Simons Foundation Lectures are free public colloquia related to basic science and mathematics. These high-level talks are intended for professors, students, postdocs and business professionals, but interested people from the metropolitan area are welcome as well.
Fundamental gaps remain in our understanding of animal brains, especially so for human brains, in comparison with other organ systems in the body. This is evident from our limited mechanistic understanding of neuropsychiatric disorders and the difficulty in developing therapies, despite decades of intensive research. One of these gaps is our very partial knowledge of the circuit architecture of brains, even in the best studied model organisms.
A frequently mentioned reason for this gap is the complexity of the circuitry: the astronomical numbers of neurons and synapses are often cited in this context. However, although brains are complex, this complexity is not entirely disorganized – classical neuroanatomical studies exhibit the existence of an intermediate, “mesoscopic” level of organization, as can be seen from classical neuroanatomical atlases which exhibit brain nuclei, layered structures, and organized projection patterns. Although the whole brain circuit architecture is more tractable at this mesoscopic scale, our knowledge of it also remains incomplete. Reasons for this are partly technical (the large volumes of data involved, which have only been recently become possible to store and process, the focus on slice physiology which precludes the study of many long range circuits, etc). Background theoretical attitudes also play a role (a “chemical soup” theory of brain function, exclusive focus on mechanisms of synaptic plasticity, or an exclusive focus on hypothesized core operational units such as “canonical microcircuits” in cortex). All these ideas are useful, however a deeper understanding of the whole brain circuit architecture may be necessary to provide context for, and integrate, these different perspectives. A move towards a circuit dysregulation based (rather than a “chemical soup” imbalance based) view is already evident in the conceptual understanding of neuropsychiatric disorders.

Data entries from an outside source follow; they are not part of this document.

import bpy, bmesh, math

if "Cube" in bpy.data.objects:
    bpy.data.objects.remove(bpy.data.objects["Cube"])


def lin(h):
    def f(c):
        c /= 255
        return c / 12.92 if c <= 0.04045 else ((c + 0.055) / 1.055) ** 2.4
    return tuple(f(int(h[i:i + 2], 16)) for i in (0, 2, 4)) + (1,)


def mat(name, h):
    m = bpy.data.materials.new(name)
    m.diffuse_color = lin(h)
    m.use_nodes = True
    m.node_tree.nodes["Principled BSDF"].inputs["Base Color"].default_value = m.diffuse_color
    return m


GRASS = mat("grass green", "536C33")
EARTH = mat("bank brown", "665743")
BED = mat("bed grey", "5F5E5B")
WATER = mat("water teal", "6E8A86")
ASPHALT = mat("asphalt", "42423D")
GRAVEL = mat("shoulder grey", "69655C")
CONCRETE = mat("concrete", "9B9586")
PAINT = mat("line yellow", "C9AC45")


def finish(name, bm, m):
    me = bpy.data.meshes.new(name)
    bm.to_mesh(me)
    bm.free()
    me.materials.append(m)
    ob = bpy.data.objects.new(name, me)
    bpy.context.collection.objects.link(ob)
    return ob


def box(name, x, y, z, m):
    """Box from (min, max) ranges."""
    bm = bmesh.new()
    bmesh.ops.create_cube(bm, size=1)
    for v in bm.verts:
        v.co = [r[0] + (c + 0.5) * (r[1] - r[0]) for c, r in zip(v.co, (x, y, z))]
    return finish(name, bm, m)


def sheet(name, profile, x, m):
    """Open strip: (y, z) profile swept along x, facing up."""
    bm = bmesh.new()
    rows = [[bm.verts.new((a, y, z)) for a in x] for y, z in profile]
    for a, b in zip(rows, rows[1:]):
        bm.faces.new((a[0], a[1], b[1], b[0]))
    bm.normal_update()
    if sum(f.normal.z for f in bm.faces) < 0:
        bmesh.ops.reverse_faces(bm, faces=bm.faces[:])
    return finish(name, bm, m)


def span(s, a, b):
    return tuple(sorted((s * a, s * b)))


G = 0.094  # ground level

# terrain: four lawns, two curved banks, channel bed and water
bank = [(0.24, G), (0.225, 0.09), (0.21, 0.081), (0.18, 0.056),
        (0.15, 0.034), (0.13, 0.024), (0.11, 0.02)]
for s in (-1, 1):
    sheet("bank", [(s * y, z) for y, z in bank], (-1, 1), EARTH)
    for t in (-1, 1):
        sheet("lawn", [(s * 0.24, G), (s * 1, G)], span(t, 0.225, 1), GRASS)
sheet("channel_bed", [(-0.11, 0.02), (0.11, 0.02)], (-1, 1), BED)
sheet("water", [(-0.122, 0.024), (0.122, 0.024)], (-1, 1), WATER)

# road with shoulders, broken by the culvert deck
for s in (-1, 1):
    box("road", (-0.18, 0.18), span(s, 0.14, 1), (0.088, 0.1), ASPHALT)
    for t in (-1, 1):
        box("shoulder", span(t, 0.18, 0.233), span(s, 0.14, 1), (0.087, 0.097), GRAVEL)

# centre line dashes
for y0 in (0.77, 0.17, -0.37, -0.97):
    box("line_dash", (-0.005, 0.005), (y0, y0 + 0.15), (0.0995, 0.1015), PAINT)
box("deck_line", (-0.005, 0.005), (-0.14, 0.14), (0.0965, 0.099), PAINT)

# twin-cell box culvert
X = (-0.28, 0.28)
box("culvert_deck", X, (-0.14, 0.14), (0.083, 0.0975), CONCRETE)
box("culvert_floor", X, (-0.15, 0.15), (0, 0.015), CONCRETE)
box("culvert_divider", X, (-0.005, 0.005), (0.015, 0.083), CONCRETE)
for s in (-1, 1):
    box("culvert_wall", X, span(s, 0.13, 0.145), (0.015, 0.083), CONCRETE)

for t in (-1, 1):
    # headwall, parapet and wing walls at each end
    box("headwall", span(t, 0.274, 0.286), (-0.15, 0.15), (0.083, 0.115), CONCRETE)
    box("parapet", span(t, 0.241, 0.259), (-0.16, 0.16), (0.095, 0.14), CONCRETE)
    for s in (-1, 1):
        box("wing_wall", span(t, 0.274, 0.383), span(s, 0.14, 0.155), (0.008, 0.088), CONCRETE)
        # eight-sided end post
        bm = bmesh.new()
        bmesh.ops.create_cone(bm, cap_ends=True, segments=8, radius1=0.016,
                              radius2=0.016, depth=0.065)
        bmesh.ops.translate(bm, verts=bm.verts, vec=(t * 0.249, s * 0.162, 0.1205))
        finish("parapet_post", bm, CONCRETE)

We have argued for the need and feasibility of determining brain-wide circuit architecture, starting with the mouse and eventually in multiple model organisms chosen to suitably span the phylogenetic tree. This talk will present some historical and theoretical background, and a description of ongoing experimental work as well as intermediate results. Ideas about how to fruitfully analyze whole brain data sets will also be presented.
While not directly related to this talk, Dr. Mitra’s basic approach to quantitative neuroscience research can be found in the first four chapters of Observed Brain Dynamics
About the Speaker:
Partha Mitra is the head of the Mitra Lab at Cold Spring Harbor Laboratory. Mitra and his fellow lab members combine theoretical, computational and experimental approaches to understand biological complexity.
The lab’s goal is to obtain conceptual breakthroughs into how brains work. Despite extensive research, we are still far from a comprehensive understanding of how the nervous system gives rise to the behavioral complexities, cognition and affect. We do not yet know what precisely goes wrong in human brains in most major neuropsychiatric disorders, and therapeutic advances remain slow. Part of the difficulty arises from the complexity of the systems involved: neurobiological phenomena have to be studied at the molecular/cellular level, neural circuit level, behavioral as well as social levels, and in multiple species. Given this complexity, there remain large empirical gaps in our knowledge that can only be filled in experimentally. However, an equally important problem is that of integrating the information thus obtained.
Previous work in the laboratory was largely theoretical and computational in nature, and focused on analyzing behavioral and electrophysiological measurements in a number of model organisms. Currently, the laboratory is focused on the Brain Architecture Project. The basic premise of this project is that, while great advances have been made at the individual neuron and microcircuit levels, there is a large gap at the whole-brain level of analysis of neural circuitry. The Mouse Brain Architecture Project seeks to fill this gap experimentally, by systematically mapping the whole brain meso-circuit of the mouse brain, and simultaneously addressing the computational and theoretical questions that arise.